Even then, nothing came easy. Ertz had to exit the game in the third quarter with leg cramps, needing IV fluids before he could return. He had to split time with Joe Hubener for a few series, but there appears to be no quarterback controversy.
The Wildcats remain confident in Ertz.
“I was happy with what I saw,” K-State running back Charles Jones said. “I feel like he can definitely build on what he did.”
K-State coach Bill Snyder described Ertz’s game as a mixed bag.
“He hit some struggles,” Snyder said. “Part of it was self initiated and part of it was he hit some (plays) in the second half where everybody knew where he was going to throw it, and the defenders were back and created some problems for him.”
That was best illustrated by Ertz’s many failed attempts to connect with Byron Pringle, K-State’s top receiver. Ertz and Pringle were billed as a dynamic quarterback/receiver duo capable of leading the Wildcats out of the doldrums they encountered a year ago.
Ertz represents an upgrade at quarterback and newcomer Pringle is thought to be the most explosive playmaker on the team. The more they hook up, the better off K-State will be.
That logic may prove to be true, but it didn’t pay dividends Friday. Ertz and Pringle didn’t connect a single time. And it wasn’t for lack of trying. Ertz targeted Pringle 10 times, and Pringle was unable to corral any of the 10. His only catch came from Hubener in the third quarter, a 14-yard gain.
Ertz and Pringle nearly connected on a deep ball in the first half when Pringle separated from his defender and got his hands on a pass thrown above his head, but he couldn’t hold on. On two other throws, Pringle was the victim of physical coverage that could have been called pass interference.
Still, quarterback and receiver never appeared on the same page. At one point, Ertz spotted Pringle open in the end zone but waited until he was triple-covered to throw. At another, Ertz threw a short pass to the sideline, expecting Pringle to run an out route. Instead, Pringle ran a post route. They missed each other by 50 yards.
The hope is next game will feel more like practice.
“It’s the first game of the year and a lot of people are making their first start,” Ertz said. “Everyone felt a lot more comfortable in the second half.… We all feel good about the management going forward.
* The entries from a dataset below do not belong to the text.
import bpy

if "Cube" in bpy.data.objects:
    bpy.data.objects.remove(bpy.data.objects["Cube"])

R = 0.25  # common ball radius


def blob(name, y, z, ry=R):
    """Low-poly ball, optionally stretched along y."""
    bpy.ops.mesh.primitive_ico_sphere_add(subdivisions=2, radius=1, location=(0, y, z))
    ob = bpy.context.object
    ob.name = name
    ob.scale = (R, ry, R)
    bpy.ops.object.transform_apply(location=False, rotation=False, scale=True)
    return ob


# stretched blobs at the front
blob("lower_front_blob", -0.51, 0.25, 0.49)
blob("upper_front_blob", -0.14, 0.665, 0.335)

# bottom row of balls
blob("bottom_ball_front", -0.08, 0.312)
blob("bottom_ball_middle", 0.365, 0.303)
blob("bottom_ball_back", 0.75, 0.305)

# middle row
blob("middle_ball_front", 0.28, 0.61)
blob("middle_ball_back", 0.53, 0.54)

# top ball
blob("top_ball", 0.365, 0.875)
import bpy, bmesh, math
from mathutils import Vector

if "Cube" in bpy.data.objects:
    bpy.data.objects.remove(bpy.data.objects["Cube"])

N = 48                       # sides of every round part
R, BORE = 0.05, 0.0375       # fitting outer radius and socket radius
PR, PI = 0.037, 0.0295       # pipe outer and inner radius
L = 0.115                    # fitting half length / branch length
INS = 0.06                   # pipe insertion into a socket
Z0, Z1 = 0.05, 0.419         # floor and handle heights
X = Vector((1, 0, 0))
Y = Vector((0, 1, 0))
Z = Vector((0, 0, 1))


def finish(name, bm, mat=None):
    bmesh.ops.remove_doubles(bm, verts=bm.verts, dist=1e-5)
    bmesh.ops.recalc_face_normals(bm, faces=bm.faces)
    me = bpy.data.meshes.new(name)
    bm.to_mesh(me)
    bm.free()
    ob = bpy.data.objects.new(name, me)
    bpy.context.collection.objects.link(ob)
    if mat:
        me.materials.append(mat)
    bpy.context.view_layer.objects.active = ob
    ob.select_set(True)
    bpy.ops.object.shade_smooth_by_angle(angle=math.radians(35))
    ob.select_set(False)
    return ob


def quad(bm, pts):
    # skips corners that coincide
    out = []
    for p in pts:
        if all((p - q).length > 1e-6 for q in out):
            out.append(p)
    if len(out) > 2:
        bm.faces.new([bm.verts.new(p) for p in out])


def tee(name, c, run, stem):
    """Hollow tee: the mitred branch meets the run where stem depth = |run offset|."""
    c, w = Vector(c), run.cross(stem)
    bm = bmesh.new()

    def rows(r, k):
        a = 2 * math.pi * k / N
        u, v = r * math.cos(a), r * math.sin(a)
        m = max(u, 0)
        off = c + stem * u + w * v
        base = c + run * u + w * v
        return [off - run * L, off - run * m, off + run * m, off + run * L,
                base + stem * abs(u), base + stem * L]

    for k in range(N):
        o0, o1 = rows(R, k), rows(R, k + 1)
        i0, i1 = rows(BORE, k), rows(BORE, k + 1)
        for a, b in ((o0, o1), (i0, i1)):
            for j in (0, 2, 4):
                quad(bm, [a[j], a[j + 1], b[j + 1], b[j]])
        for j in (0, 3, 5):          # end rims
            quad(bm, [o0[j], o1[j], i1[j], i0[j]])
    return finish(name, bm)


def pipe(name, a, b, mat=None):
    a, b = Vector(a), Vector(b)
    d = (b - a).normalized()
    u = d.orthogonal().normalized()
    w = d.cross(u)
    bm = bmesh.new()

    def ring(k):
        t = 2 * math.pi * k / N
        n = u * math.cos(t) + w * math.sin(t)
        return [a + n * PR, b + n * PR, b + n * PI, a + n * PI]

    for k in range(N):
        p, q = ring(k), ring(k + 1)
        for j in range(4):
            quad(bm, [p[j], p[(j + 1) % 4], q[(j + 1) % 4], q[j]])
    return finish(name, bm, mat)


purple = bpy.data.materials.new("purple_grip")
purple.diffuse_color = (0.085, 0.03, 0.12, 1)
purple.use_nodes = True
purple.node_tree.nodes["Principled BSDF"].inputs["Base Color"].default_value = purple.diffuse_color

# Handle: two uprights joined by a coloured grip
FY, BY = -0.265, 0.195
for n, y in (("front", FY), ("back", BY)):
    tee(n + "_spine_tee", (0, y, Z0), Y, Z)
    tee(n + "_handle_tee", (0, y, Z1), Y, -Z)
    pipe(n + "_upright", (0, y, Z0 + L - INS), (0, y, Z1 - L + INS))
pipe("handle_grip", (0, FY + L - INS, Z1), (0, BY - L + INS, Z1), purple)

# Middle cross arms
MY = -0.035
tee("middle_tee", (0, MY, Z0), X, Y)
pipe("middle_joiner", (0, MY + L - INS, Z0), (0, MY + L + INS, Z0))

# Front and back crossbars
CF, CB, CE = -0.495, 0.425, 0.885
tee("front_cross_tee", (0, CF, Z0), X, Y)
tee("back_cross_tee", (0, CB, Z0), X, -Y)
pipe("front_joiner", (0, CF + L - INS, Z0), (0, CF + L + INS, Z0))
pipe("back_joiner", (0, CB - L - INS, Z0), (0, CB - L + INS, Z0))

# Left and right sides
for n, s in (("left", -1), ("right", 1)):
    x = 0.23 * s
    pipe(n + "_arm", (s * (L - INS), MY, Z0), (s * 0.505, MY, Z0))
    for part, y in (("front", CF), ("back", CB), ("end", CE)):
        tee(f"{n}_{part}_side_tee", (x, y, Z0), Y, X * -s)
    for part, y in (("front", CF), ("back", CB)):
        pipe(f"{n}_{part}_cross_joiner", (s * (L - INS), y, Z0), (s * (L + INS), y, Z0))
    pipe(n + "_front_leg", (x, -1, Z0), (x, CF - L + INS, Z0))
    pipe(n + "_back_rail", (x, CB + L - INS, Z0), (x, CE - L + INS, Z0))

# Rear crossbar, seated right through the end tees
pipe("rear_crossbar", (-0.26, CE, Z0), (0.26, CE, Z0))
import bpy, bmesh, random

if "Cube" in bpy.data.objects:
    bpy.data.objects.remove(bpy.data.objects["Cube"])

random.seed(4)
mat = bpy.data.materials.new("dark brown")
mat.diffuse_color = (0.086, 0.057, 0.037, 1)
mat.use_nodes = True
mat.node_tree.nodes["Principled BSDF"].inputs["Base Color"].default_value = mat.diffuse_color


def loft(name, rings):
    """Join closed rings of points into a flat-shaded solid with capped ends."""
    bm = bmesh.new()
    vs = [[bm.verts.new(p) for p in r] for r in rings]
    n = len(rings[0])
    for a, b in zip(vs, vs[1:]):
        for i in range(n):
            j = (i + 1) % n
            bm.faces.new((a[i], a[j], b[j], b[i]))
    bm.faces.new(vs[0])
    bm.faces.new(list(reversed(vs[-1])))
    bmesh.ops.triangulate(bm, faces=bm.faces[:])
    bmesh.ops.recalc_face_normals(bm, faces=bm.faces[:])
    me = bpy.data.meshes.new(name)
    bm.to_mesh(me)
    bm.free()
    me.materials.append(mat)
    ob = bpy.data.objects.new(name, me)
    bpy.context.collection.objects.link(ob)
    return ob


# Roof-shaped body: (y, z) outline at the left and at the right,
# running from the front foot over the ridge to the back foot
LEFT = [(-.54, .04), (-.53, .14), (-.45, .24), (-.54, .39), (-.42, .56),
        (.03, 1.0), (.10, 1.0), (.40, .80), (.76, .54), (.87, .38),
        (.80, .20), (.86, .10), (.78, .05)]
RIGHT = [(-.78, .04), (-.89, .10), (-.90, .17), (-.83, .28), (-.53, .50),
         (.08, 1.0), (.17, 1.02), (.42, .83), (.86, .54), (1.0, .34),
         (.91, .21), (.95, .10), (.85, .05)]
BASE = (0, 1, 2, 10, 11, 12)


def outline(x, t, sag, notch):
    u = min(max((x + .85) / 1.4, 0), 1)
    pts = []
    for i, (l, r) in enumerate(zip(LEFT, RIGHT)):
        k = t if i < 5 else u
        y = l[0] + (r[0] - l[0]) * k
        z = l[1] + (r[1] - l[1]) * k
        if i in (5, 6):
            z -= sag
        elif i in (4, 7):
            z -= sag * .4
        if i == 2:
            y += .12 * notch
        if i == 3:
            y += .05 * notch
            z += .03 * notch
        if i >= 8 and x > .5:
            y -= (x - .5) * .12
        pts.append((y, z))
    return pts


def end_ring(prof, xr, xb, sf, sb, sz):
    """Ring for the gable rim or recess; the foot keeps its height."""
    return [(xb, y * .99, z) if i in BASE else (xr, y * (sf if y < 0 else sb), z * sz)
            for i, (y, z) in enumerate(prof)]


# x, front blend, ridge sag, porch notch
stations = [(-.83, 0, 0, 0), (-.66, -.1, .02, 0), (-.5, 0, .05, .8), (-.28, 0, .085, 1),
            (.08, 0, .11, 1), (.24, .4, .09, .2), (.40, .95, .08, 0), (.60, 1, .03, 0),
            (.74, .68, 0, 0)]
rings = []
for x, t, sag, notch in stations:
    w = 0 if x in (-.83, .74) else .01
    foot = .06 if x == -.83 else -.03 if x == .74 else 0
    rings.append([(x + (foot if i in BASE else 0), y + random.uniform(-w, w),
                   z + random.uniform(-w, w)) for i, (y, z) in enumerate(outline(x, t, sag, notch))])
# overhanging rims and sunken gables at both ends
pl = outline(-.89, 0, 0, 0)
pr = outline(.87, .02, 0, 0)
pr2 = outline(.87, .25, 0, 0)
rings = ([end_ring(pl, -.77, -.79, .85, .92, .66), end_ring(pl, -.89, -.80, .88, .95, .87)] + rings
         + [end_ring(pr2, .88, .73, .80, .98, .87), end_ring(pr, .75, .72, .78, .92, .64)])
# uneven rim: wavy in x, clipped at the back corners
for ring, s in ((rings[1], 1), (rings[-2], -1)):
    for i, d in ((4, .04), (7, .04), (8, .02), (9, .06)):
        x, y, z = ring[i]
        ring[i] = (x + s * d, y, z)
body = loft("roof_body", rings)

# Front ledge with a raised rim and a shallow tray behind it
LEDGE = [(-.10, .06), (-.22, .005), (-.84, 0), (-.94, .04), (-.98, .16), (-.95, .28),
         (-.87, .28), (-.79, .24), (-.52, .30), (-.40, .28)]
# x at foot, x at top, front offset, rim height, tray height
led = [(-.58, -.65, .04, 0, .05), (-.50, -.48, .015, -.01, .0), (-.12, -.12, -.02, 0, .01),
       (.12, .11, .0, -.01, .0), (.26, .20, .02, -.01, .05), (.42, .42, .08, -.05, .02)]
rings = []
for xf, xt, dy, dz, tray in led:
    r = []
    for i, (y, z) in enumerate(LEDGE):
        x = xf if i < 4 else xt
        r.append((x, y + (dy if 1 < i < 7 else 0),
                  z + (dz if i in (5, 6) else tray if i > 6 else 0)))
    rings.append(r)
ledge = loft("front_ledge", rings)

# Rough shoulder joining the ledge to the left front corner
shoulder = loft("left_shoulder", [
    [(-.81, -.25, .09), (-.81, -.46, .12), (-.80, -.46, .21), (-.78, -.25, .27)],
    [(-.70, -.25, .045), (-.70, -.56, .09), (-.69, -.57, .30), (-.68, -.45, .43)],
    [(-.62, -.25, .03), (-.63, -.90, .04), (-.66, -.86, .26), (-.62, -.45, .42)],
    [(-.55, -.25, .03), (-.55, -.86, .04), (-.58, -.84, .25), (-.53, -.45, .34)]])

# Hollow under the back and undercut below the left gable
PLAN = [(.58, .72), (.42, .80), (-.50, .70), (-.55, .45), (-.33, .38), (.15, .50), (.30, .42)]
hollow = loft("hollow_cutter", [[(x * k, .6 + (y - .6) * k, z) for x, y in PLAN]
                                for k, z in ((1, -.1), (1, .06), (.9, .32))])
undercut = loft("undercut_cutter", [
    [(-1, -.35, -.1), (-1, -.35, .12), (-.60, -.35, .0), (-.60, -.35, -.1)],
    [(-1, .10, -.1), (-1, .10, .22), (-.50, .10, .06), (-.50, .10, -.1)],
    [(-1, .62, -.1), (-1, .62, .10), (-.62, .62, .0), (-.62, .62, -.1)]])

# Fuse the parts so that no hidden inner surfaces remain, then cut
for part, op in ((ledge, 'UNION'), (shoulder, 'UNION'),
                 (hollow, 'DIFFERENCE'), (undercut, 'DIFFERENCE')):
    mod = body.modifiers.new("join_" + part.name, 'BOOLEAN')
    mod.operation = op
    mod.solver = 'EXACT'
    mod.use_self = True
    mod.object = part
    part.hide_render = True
We will improve execution and all those things.”
Kellis Robinett: @kellisrobinett